## How to complete this task
Given the material below, output exactly the lines from the line with "y, z = 0.294" to the line with "(0.015, 0.026), ORANGE)", both ends included, and no other lines.

## Source material
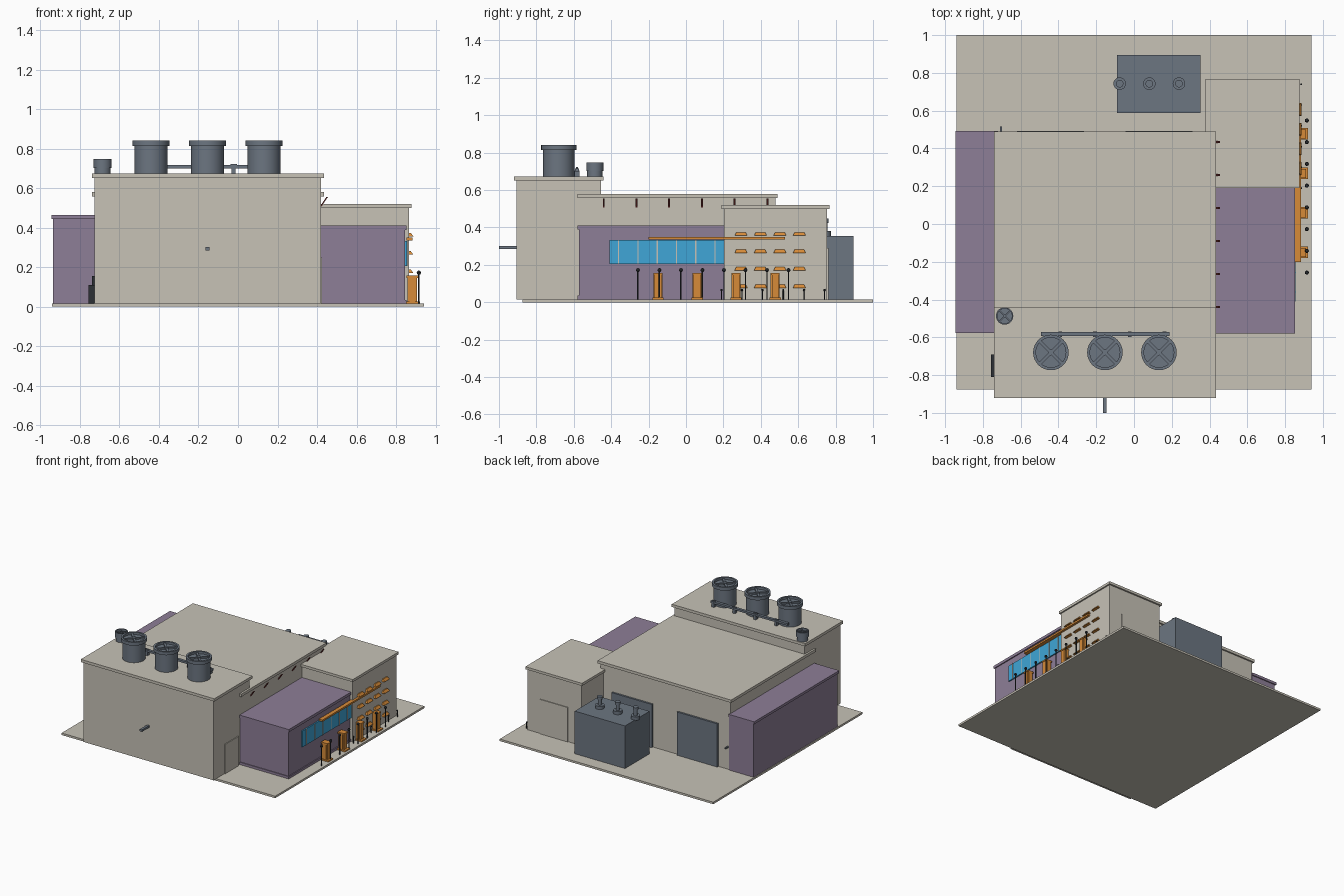
import bpy, bmesh, math
from mathutils import Matrix

if "Cube" in bpy.data.objects:
    bpy.data.objects.remove(bpy.data.objects["Cube"])


def material(name, r, g, b):
    m = bpy.data.materials.new(name)
    m.diffuse_color = (r, g, b, 1)
    m.use_nodes = True
    m.node_tree.nodes["Principled BSDF"].inputs["Base Color"].default_value = m.diffuse_color
    return m


BEIGE = material("beige", 0.57, 0.54, 0.47)
PURPLE = material("purple", 0.27, 0.21, 0.31)
STEEL = material("steel", 0.15, 0.18, 0.22)
DARK = material("dark", 0.025, 0.03, 0.035)
ORANGE = material("orange", 0.68, 0.26, 0.04)
GLASS = material("glass", 0.05, 0.38, 0.68)
RED = material("dark_red", 0.12, 0.02, 0.02)


def finish(name, bm, mat):
    bmesh.ops.recalc_face_normals(bm, faces=bm.faces)
    me = bpy.data.meshes.new(name)
    bm.to_mesh(me)
    bm.free()
    me.materials.append(mat)
    ob = bpy.data.objects.new(name, me)
    bpy.context.collection.objects.link(ob)
    return ob


def box(name, x, y, z, mat):
    """Box from (min, max) ranges."""
    bm = bmesh.new()
    bmesh.ops.create_cube(bm, size=1)
    for v in bm.verts:
        v.co = [(r[0] + r[1]) / 2 + c * (r[1] - r[0]) for r, c in zip((x, y, z), v.co)]
    return finish(name, bm, mat)


def lathe(name, x, y, profile, mat, sides=24):
    """Revolve (radius, z) points around a vertical axis."""
    bm = bmesh.new()
    rings = []
    for r, z in profile:
        if r == 0:
            rings.append([bm.verts.new((x, y, z))] * sides)
        else:
            rings.append([bm.verts.new((x + r * math.cos(2 * math.pi * i / sides),
                                        y + r * math.sin(2 * math.pi * i / sides), z))
                          for i in range(sides)])
    for a, b in zip(rings, rings[1:]):
        for i in range(sides):
            j = (i + 1) % sides
            bm.faces.new(list(dict.fromkeys((a[i], a[j], b[j], b[i]))))
    ob = finish(name, bm, mat)
    ob.data.shade_smooth()
    ob.data.set_sharp_from_angle(angle=math.radians(35))
    return ob


def block(name, x, y, top, roof_x, roof_y, slab, mat):
    """Walls with an overhanging roof slab."""
    box(name + "_walls", x, y, (0.015, top - slab), mat)
    box(name + "_roof", roof_x, roof_y, (top - slab, top), mat)


# Ground slab and building volumes
box("ground_slab", (-0.94, 0.94), (-0.875, 1.0), (0, 0.016), BEIGE)
block("front_hall", (-0.725, 0.42), (-0.907, -0.455), 0.673, (-0.74, 0.435), (-0.92, -0.442), 0.022, BEIGE)
block("main_hall", (-0.725, 0.42), (-0.5, 0.478), 0.58, (-0.74, 0.435), (-0.58, 0.49), 0.022, BEIGE)
block("corner_tower", (0.39, 0.866), (0.203, 0.755), 0.52, (0.378, 0.877), (0.19, 0.768), 0.02, BEIGE)
block("right_wing", (0.41, 0.845), (-0.573, 0.21), 0.41, (0.41, 0.853), (-0.58, 0.205), 0.022, PURPLE)
box("right_wing_plinth", (0.41, 0.852), (-0.579, 0.205), (0.015, 0.035), PURPLE)
block("left_wing", (-0.935, -0.72), (-0.568, 0.485), 0.463, (-0.945, -0.72), (-0.577, 0.493), 0.02, PURPLE)

# Doors
box("front_hall_door", (0.415, 0.426), (-0.77, -0.6), (0.015, 0.25), BEIGE)
box("tower_door", (0.51, 0.755), (0.75, 0.761), (0.015, 0.29), BEIGE)
for i, x in enumerate((-0.62, -0.045)):
    box(f"loading_door_{i}", (x, x + 0.355), (0.47, 0.493), (0.015, 0.36), STEEL)
box("wall_pipe_back", (-0.71, -0.7), (0.47, 0.515), (0.19, 0.2), STEEL)
box("wall_pipe_front", (-0.165, -0.145), (-1.0, -0.9), (0.285, 0.301), STEEL)
box("meter_cabinet", (-0.757, -0.72), (-0.81, -0.69), (0.015, 0.11), DARK)
box("meter_conduit", (-0.738, -0.722), (-0.76, -0.74), (0.11, 0.155), DARK)


# Rooftop fan units with open rims, hubs and blades
def fan(name, x, y, r, z0, z1, z2):
    rim, inner = r * 1.12, r * 0.94
    deck = z2 - 0.018
    lathe(name + "_housing", x, y, [(0, z0), (r, z0), (r, z1), (rim, z1), (rim, z2),
                                    (inner, z2), (inner, deck), (0, deck)], STEEL, 32)
    lathe(name + "_hub", x, y, [(0, deck), (r * 0.18, deck), (r * 0.18, z2 - 0.002), (0, z2 - 0.002)], STEEL, 16)
    for k in range(2):
        b = box(f"{name}_blade_{k}", (-inner, inner), (-r * 0.1, r * 0.1), (deck, deck + 0.011), STEEL)
        b.data.transform(Matrix.Translation((x, y, 0)) @ Matrix.Rotation(math.pi * (k / 2 + 0.25), 4, 'Z'))


for i in range(3):
    fan(f"roof_fan_{i}", -0.44 + 0.286 * i, -0.68, 0.084, 0.67, 0.814, 0.84)
fan("small_fan", -0.685, -0.487, 0.041, 0.67, 0.702, 0.747)

# Roof pipe on short stands
box("roof_pipe", (-0.493, 0.187), (-0.594, -0.572), (0.7, 0.716), STEEL)
for i in range(4):
    x = -0.39 + 0.184 * i
    box(f"pipe_stand_{i}", (x - 0.01, x + 0.01), (-0.597, -0.569), (0.67, 0.705), STEEL)
    box(f"pipe_clamp_{i}", (x - 0.016, x + 0.016), (-0.588, -0.578), (0.7, 0.722), STEEL)

# Transformer with insulators
box("transformer", (-0.09, 0.353), (0.588, 0.895), (0.015, 0.355), STEEL)
for i in range(3):
    lathe(f"insulator_{i}", -0.076 + 0.157 * i, 0.743,
          [(0, 0.35), (0.033, 0.35), (0.033, 0.38), (0.014, 0.38), (0.014, 0.425),
           (0.02, 0.425), (0.02, 0.447), (0, 0.447)], STEEL, 20)

# Ribbon window with mullions
box("ribbon_window", (0.835, 0.855), (-0.41, 0.203), (0.205, 0.333), GLASS)
for i in range(6):
    y = -0.36 + 0.103 * i
    box(f"mullion_{i}", (0.84, 0.858), (y - 0.003, y + 0.003), (0.205, 0.333), BEIGE)

# Orange canopy strip and sloped tower awnings
box("canopy_strip", (0.852, 0.884), (-0.2, 0.53), (0.335, 0.349), ORANGE)
for row in range(4):
    for col in range(4):
        y, z = 0.294 + 0.104 * col, 0.084 + 0.093 * row
        a = box(f"awning_{row}_{col}", (0.86, 0.888), (y - 0.034, y + 0.034), (z - 0.007, z + 0.011), ORANGE)
        for v in a.data.vertices:
            if v.co.z > z:
                v.co.y = y + (v.co.y - y) * 0.75
                v.co.x = min(v.co.x, 0.874)

# Dispenser kiosks
for i in range(4):
    y = -0.15 + 0.209 * i
    box(f"kiosk_base_{i}", (0.852, 0.922), (y - 0.03, y + 0.03), (0.015, 0.026), ORANGE)
    box(f"kiosk_body_{i}", (0.858, 0.906), (y - 0.018, y + 0.018), (0.026, 0.146), ORANGE)
    box(f"kiosk_cap_{i}", (0.853, 0.91), (y - 0.024, y + 0.024), (0.146, 0.157), ORANGE)
    box(f"kiosk_side_{i}", (0.868, 0.896), (y - 0.024, y + 0.024), (0.026, 0.146), ORANGE)

# Lamp posts with ball heads, and short bollards
for i in range(8):
    y = -0.257 + 0.115 * i
    lathe(f"lamp_post_{i}", 0.915, y, [(0, 0.015), (0.004, 0.015), (0.004, 0.162), (0.009, 0.165),
                                       (0.011, 0.173), (0.007, 0.181), (0, 0.183)], DARK, 10)
for i in range(6):
    y = 0.19 + 0.11 * i
    lathe(f"bollard_{i}", 0.885, y, [(0, 0.015), (0.003, 0.015), (0.003, 0.06), (0.005, 0.062),
                                     (0.005, 0.07), (0, 0.07)], DARK, 8)

# Slanted eave lights on the main hall
for i in range(6):
    y = -0.44 + 0.175 * i
    e = box(f"eave_light_{i}", (0.415, 0.423), (y - 0.005, y + 0.005), (0.508, 0.555), RED)
    for v in e.data.vertices:
        if v.co.z > 0.53:
            v.co.x += 0.032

## Finished exercise
        y, z = 0.294 + 0.104 * col, 0.084 + 0.093 * row
        a = box(f"awning_{row}_{col}", (0.86, 0.888), (y - 0.034, y + 0.034), (z - 0.007, z + 0.011), ORANGE)
        for v in a.data.vertices:
            if v.co.z > z:
                v.co.y = y + (v.co.y - y) * 0.75
                v.co.x = min(v.co.x, 0.874)

# Dispenser kiosks
for i in range(4):
    y = -0.15 + 0.209 * i
    box(f"kiosk_base_{i}", (0.852, 0.922), (y - 0.03, y + 0.03), (0.015, 0.026), ORANGE)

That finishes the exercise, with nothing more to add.